At the beginning of Itamar Moses’s Love/Stories (or But You Will Get Used To It), a series of short plays at the Flea Theater, the playwright himself makes the announcement to turn off all cell phones and unwrap bits of candy before the lights go down. Moses delivers the expected cell phone/candy jokes, in some detail, then asks audience members that are friends of his to e-mail him with some sort of comment after the show, even if it’s just, “I’m speechless.” His tone of voice is hyper-self-aware, and it’s meant to be disarming, but it’s so aggressive and cocky that its nominal basis in self-deprecation feels like a disingenuous ploy. This queasy balance between cleverness and put-on “don’t kick me” entreaty is reflected quite clearly in the plays themselves.
Moses caused a small stir last year with The Four of Us, a roman à clef about his longtime friendship/rivalry with the commercially successful young novelist Jonathan Safran Foer. There’s not much of Foer’s cloying “I live in Brooklyn and I marvel at the light on the trees” style in Moses’s work, but he can’t resist trying to get laughs with broken English, as Foer did in Everything is Illuminated. In the fourth play here, Maren Langdon plays a Russian actress trying to interpret the deep and sometimes salacious thoughts of her director/mentor (Felipe Bonilla). The way she paraphrases the titles of Chekhov’s The Seagull and The Three Sisters is funny, but not in any organic way, or in a way that can be tied to any larger point.

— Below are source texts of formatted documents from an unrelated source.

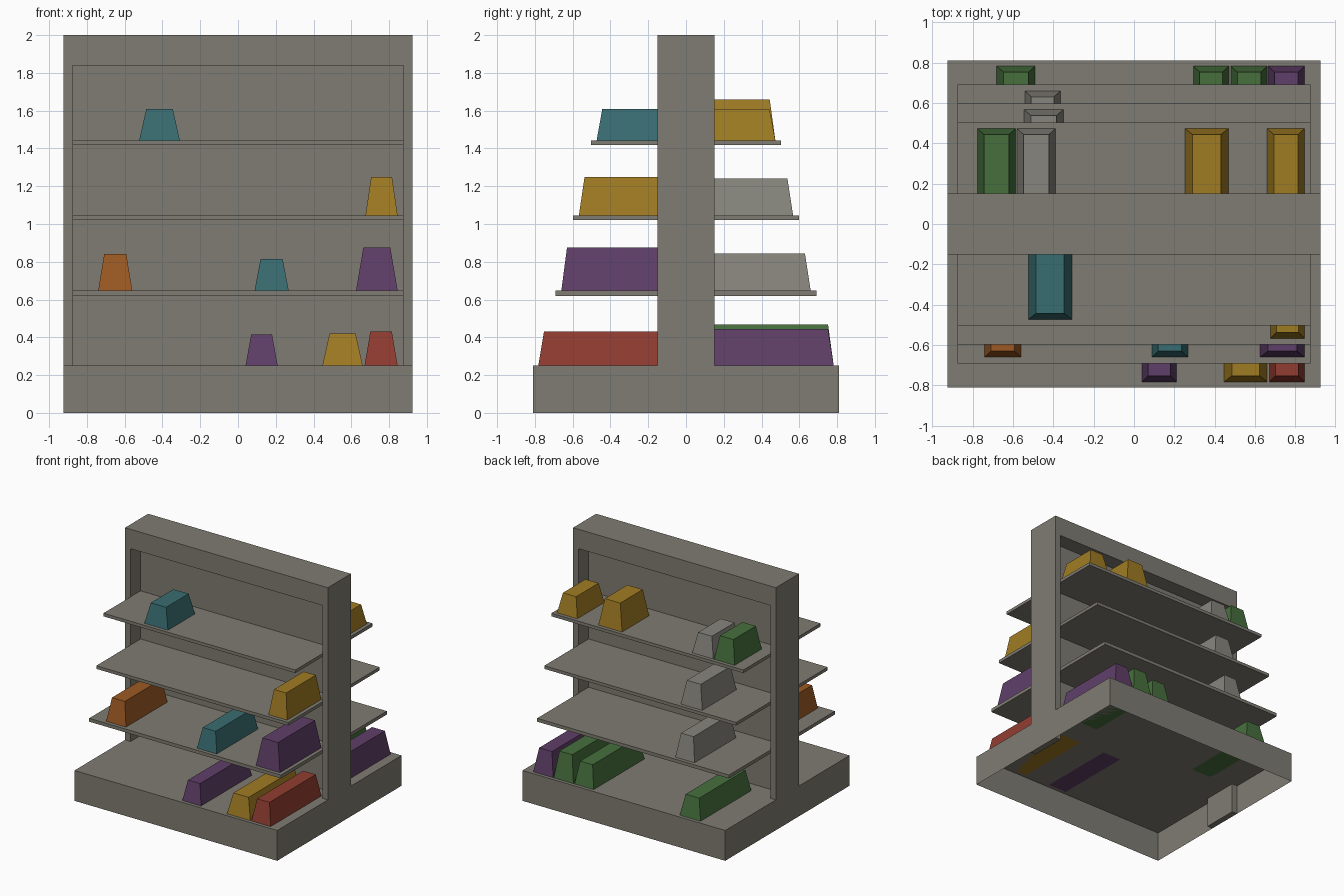
import bpy, bmesh

if "Cube" in bpy.data.objects:
    bpy.data.objects.remove(bpy.data.objects["Cube"])


def material(name, rgb):
    """Flat colour from 0-255 sRGB values."""
    m = bpy.data.materials.new(name)
    lin = [((c / 255 + 0.055) / 1.055) ** 2.4 for c in rgb]
    m.diffuse_color = (*lin, 1)
    m.use_nodes = True
    m.node_tree.nodes["Principled BSDF"].inputs["Base Color"].default_value = m.diffuse_color
    return m


MATS = {n: material(n, c) for n, c in {
    "warm_grey": (127, 124, 114), "light_grey": (135, 133, 125),
    "teal": (57, 109, 113), "yellow": (160, 124, 35),
    "orange": (157, 90, 35), "purple": (95, 63, 104),
    "red": (145, 61, 49), "green": (71, 112, 61)}.items()}


def finish(name, bm, mat):
    bmesh.ops.recalc_face_normals(bm, faces=bm.faces)
    me = bpy.data.meshes.new(name)
    bm.to_mesh(me)
    bm.free()
    me.materials.append(MATS[mat])
    ob = bpy.data.objects.new(name, me)
    bpy.context.collection.objects.link(ob)
    return ob


def block(name, x, y, z, mat="warm_grey", tx=0.0, ty=0.0, open_bottom=False):
    """Box from ranges; tx and ty pull the top edges inward."""
    bm = bmesh.new()
    bmesh.ops.create_cube(bm, size=1)
    for v in bm.verts:
        top = v.co.z > 0
        sx, sy = (1 if v.co.x > 0 else -1), (1 if v.co.y > 0 else -1)
        v.co = (x[sx > 0] - sx * tx * top, y[sy > 0] - sy * ty * top, z[top])
    bm.normal_update()
    if open_bottom:
        low = [f for f in bm.faces if f.normal.z < -0.9]
        bmesh.ops.delete(bm, geom=low, context='FACES_ONLY')
        return finish_open(name, bm, mat)
    return finish(name, bm, mat)


def finish_open(name, bm, mat):
    ob = finish(name, bm, mat)
    return ob


W, IN, D = 0.925, 0.875, 0.15

# Hollow plinth, open underneath
block("base", (-W, W), (-0.81, 0.81), (0, 0.25), open_bottom=True)

# Upright frame: arch profile extruded through its depth
bm = bmesh.new()
arch = [(-W, 0), (-W, 2), (W, 2), (W, 0), (IN, 0), (IN, 1.84), (-IN, 1.84), (-IN, 0)]
face = bm.faces.new([bm.verts.new((x, -D, z)) for x, z in arch])
ext = bmesh.ops.extrude_face_region(bm, geom=[face])
bmesh.ops.translate(bm, vec=(0, 2 * D, 0),
                    verts=[g for g in ext["geom"] if isinstance(g, bmesh.types.BMVert)])
finish("upright_frame", bm, "warm_grey")

# Centre panel
block("back_panel", (-IN, IN), (-0.02, 0.02), (0.25, 1.84))

# Shelves on both sides: (underside, top, reach)
SHELVES = [(0.62, 0.648, 0.69), (1.02, 1.046, 0.597), (1.417, 1.443, 0.503)]
for i, (z0, z1, reach) in enumerate(SHELVES, 1):
    block(f"front_shelf_{i}", (-IN, IN), (-reach, -0.02), (z0, z1))
    block(f"back_shelf_{i}", (-IN, IN), (0.02, reach), (z0, z1))

# Goods: (side, level, x min, x max, top height, colour)
LEVELS = [(0.25, 0.782)] + [(z1, r - 0.03) for _, z1, r in SHELVES]
GOODS = [
    (-1, 0, 0.04, 0.21, 0.415, "purple"), (-1, 0, 0.447, 0.66, 0.42, "yellow"),
    (-1, 0, 0.67, 0.845, 0.43, "red"), (-1, 1, -0.74, -0.56, 0.84, "orange"),
    (-1, 1, 0.088, 0.268, 0.815, "teal"), (-1, 1, 0.625, 0.845, 0.875, "purple"),
    (-1, 2, 0.675, 0.845, 1.25, "yellow"), (-1, 3, -0.523, -0.308, 1.61, "teal"),
    (1, 0, -0.68, -0.49, 0.42, "green"), (1, 0, 0.295, 0.47, 0.435, "green"),
    (1, 0, 0.48, 0.66, 0.468, "green"), (1, 0, 0.665, 0.845, 0.445, "purple"),
    (1, 1, -0.54, -0.365, 0.843, "light_grey"), (1, 2, -0.545, -0.35, 1.24, "light_grey"),
    (1, 3, -0.775, -0.587, 1.635, "green"), (1, 3, -0.58, -0.388, 1.61, "light_grey"),
    (1, 3, 0.252, 0.468, 1.66, "yellow"), (1, 3, 0.66, 0.845, 1.605, "yellow"),
]
for i, (side, lv, x0, x1, top, col) in enumerate(GOODS, 1):
    z0, reach = LEVELS[lv]
    y = sorted((side * 0.12, side * reach))
    block(f"goods_{i}", (x0, x1), y, (z0, top), col, 0.175 * (x1 - x0), 0.03)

The most characteristic of the five plays here is Authorial Intent, which starts as a standard relationship drama between a guy (Michael Micalizzi) and a girl (Laurel Holland) who have just moved in together. After an uncertain conclusion, Holland and Micalizzi do the entire play again, only this time spelling out all of the “authorial intent” and all of their actorly motivation. After this, Holland and Micalizzi drop their characters and address each other as actors, or as themselves, seemingly after the show; they discuss Moses’s play, and Holland tries to speak positively about his writing, but finally says, “It’s just a role.” Micalizzi is self-deprecating about his appearance in exactly the same way that Moses was self-deprecating in his cell phone announcement, and it has the expected disarming effect on Holland. So we have a mediocre short play, followed by a deconstruction of it that makes it even less interesting than it was, and then a short, very believable interaction between two actors complaining about it. I suppose such self-criticism on Moses’s part could be construed as gutsy, but it’s just really uncomfortable.
Also uncomfortable is his portrayal of his female characters as unreachably mysterious and neurotic, especially in the second play, where a long-time temp worker (Langdon) has a meltdown over the phone with her boyfriend, succumbs to a lustful kiss with her co-worker (Micalizzi), then brushes him off completely when the boyfriend calls back. It’s an old Woody Allen joke, this sort of thing, something that needs to be left in the past. And wouldn’t you know it, Moses is aware of this problem in his writing too: in the fifth play, a writer figure (John Russo) goes on and on about how he’s too paralyzed and uncertain to write dialogue or even thoughts for his female character (Holland). Being aware of a problem isn’t salutary, finally, if you’re not going to fix it. The ball is in your court, Moses.